PROBLEM TO SOLVE:
Reproduce, from the lines below, exactly the stretch that begins at the line containing "const tri = new THREE.Triangle();" and ends at the line containing "const width = Math.max(Math.hypot(tri.a.x", both included.

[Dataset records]
==*==
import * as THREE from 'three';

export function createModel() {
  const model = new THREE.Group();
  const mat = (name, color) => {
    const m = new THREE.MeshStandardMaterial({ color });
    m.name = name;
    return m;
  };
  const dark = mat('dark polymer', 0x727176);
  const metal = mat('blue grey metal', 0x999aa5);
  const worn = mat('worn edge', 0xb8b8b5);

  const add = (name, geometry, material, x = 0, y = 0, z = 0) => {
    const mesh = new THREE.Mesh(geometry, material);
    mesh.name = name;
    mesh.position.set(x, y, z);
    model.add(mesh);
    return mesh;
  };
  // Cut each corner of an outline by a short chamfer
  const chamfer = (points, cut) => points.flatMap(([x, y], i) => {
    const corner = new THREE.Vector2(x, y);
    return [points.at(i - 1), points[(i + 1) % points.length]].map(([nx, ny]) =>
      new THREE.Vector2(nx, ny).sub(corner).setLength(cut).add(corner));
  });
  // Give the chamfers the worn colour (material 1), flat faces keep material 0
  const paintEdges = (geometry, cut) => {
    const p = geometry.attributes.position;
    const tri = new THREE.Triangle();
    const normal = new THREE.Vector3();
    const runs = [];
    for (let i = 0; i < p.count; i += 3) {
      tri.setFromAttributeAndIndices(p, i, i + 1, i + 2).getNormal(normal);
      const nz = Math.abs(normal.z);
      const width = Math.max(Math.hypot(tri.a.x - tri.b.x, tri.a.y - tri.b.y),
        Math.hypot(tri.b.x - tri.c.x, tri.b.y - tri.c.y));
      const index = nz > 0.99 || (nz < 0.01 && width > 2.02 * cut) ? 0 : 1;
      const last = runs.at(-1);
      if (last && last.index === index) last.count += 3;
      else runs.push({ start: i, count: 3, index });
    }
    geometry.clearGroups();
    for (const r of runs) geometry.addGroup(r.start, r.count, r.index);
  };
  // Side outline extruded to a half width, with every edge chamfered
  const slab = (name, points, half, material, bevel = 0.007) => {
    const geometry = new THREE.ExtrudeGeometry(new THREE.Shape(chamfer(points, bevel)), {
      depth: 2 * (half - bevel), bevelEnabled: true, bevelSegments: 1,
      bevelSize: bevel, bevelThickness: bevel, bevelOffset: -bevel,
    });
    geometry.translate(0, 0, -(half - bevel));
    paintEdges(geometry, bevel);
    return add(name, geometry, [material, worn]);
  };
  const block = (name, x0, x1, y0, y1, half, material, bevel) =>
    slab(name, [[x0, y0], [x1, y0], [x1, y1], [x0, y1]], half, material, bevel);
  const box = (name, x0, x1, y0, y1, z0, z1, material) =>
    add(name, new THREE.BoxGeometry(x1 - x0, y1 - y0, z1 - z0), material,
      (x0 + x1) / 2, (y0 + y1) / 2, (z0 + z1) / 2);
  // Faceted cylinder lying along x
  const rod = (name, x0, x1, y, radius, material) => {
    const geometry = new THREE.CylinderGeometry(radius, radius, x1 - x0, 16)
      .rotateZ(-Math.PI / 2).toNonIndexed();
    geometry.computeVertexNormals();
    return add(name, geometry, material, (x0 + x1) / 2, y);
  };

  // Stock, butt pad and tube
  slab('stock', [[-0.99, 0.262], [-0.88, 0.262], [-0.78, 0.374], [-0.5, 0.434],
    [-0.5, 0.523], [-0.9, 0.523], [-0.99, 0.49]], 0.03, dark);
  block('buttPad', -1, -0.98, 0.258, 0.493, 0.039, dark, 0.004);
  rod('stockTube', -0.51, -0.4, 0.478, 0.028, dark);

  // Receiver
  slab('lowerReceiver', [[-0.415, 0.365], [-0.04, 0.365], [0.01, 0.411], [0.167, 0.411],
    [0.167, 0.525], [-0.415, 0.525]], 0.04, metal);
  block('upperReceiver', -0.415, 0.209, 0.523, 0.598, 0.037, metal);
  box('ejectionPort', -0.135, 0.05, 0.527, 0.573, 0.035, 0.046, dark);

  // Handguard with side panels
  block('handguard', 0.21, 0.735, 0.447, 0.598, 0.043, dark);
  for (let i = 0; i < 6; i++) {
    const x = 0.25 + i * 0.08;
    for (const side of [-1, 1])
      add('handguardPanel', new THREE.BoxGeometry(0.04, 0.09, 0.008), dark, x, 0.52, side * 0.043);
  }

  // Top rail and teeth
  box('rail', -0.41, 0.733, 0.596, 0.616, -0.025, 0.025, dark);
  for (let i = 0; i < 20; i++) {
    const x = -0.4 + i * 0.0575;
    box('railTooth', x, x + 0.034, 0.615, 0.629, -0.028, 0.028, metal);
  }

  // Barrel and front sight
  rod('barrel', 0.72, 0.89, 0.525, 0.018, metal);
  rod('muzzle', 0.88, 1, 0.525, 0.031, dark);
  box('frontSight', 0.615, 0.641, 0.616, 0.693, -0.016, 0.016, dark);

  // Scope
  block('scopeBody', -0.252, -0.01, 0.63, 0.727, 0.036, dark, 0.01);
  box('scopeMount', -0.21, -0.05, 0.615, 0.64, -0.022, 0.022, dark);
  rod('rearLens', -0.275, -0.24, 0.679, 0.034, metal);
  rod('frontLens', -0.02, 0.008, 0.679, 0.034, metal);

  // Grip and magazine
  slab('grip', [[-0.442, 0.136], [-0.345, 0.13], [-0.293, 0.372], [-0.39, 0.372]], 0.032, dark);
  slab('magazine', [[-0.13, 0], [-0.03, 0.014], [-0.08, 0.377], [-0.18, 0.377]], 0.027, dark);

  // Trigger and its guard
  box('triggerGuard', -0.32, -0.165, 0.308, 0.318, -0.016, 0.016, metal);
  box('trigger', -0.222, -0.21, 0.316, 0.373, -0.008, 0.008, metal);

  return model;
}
==*==
SOLVED PROBLEM:
    const tri = new THREE.Triangle();
    const normal = new THREE.Vector3();
    const runs = [];
    for (let i = 0; i < p.count; i += 3) {
      tri.setFromAttributeAndIndices(p, i, i + 1, i + 2).getNormal(normal);
      const nz = Math.abs(normal.z);
      const width = Math.max(Math.hypot(tri.a.x - tri.b.x, tri.a.y - tri.b.y),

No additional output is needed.